Merry Christmas from First Coast Service Options

Physical therapists have been given the 'gift' of maintenance therapy on some patients.

This 'gift' comes wrapped in bureaucratic gobbledeegook but is still an improvement over the dogmatic, no-way, no-how ban on maintenance therapy paid by Medicare that existed prior to February 2, 2009. (note: the FCSO primary geographic jurisdiction is only in the state of Florida)

Skilled Maintenance Therapy for Safety

The specific reference is located on pages 21-22 of the FCSO Local Coverage Determination.

I'll give you an example of the garbled way in which Medicare makes known it's intent:

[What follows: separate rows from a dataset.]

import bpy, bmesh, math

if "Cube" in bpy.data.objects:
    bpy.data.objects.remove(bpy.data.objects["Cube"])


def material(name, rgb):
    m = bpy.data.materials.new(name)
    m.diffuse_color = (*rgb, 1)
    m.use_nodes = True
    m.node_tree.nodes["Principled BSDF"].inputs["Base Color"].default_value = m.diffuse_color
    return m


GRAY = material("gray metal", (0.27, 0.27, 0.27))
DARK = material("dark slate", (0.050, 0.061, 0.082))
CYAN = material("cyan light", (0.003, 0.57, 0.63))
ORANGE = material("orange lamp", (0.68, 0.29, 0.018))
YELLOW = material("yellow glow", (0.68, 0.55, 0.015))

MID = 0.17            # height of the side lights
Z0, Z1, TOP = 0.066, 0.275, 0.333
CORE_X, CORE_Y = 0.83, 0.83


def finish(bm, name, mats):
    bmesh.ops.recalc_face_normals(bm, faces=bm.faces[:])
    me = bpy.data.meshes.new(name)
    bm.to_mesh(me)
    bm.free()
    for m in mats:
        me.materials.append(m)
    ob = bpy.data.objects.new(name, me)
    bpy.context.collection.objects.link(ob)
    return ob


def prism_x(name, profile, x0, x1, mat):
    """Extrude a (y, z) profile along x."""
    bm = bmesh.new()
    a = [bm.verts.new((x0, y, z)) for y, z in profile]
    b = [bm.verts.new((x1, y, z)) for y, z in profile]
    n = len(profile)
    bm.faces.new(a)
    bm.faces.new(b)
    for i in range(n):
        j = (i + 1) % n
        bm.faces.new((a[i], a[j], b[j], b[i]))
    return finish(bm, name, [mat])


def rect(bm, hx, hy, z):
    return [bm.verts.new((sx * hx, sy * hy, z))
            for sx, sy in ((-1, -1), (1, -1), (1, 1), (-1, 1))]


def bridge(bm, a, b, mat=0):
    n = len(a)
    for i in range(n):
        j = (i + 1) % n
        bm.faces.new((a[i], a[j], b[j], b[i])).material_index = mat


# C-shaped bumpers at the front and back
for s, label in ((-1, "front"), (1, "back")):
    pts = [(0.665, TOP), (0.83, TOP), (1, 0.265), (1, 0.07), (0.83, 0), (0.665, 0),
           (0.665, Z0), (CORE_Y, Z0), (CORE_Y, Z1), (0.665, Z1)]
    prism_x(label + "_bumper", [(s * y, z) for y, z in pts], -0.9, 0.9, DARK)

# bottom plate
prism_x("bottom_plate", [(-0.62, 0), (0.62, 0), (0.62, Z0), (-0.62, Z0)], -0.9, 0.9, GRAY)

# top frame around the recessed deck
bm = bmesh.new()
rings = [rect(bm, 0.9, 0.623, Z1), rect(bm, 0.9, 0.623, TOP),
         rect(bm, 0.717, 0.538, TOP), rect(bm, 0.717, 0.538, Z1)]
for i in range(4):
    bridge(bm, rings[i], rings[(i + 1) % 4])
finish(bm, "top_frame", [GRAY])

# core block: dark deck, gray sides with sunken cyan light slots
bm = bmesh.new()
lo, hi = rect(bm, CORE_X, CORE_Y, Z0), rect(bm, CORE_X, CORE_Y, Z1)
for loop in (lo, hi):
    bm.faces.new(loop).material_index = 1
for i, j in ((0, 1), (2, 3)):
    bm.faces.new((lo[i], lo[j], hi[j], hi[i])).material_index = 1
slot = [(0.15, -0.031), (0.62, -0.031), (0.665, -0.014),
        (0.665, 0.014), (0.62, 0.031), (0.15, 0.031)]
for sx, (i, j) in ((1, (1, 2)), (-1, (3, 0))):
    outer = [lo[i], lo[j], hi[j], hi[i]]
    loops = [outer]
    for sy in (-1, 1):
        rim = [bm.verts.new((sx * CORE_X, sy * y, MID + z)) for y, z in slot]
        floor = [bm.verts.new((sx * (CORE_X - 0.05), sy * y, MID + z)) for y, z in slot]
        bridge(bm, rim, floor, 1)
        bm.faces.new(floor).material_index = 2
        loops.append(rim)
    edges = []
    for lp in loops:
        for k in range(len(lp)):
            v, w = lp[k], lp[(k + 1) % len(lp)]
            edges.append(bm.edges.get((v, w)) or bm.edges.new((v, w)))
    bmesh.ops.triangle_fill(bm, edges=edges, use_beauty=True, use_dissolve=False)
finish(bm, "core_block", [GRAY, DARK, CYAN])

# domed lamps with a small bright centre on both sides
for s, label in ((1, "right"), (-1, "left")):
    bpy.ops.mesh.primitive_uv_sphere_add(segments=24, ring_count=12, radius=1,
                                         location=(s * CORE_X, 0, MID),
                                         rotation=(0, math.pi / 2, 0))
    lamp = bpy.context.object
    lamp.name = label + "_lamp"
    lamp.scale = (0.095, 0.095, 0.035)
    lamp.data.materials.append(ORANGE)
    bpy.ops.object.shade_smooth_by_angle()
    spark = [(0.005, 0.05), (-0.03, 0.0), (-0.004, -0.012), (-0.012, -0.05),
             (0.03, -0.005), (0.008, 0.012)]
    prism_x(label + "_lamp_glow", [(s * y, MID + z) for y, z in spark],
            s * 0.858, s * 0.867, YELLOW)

"If the services required to maintain function involve the use of complex and sophisticated therapy procedures, the judgment and skill of a therapist may be necessary for the safe and effective delivery of such services.

When the patient’s safety is at risk, those reasonable and necessary services shall be covered even if the skills of a therapist are not ordinarily needed to carry out the activities preformed as part of the maintenance program."
The most obvious example in outpatient PT would have us treating patients at risk for, say, falling down in the home - even if the interventions might be construed as low level, 'unskilled' treatments.

However, the LCD goes on to say:
"It is not medically necessary for a therapist to perform or supervise maintenance programs that do not require the professional skills of a therapist.

These situations include: (among others)...repetitive exercises to maintain gait or maintain strength and endurance, and assisted walking, such as that provided in support for feeble and unstable patients."
The LCD seems to contradict itself: If assessment of falls risk is "complex and sophisticated" then they are skilled.

If strengthening/confidence building exercises to prevent falls could be construed as maintenance, then these services seem to fit the new definition of 'Skilled Maintenance Therapy for Safety'.

It even seems appropriate to set goals for these 'feeble and unstable' patients such as 'No reported falls in 30 days' to measure the impact of our intervention.

Come to think of it, if I've assessed falls risk, constructed goals, designed an exercise plan of care and attempted to measure the impact then maybe I should just treat these people.

Does anybody else read this LCD the way I do?

Maybe next year I'll ask Santa for the gift of gobbledeegook.

Merry Christmas from First Coast Service Options Rating: 4.5 Diposkan Oleh: Elvina dara

0 komentar:

Posting Komentar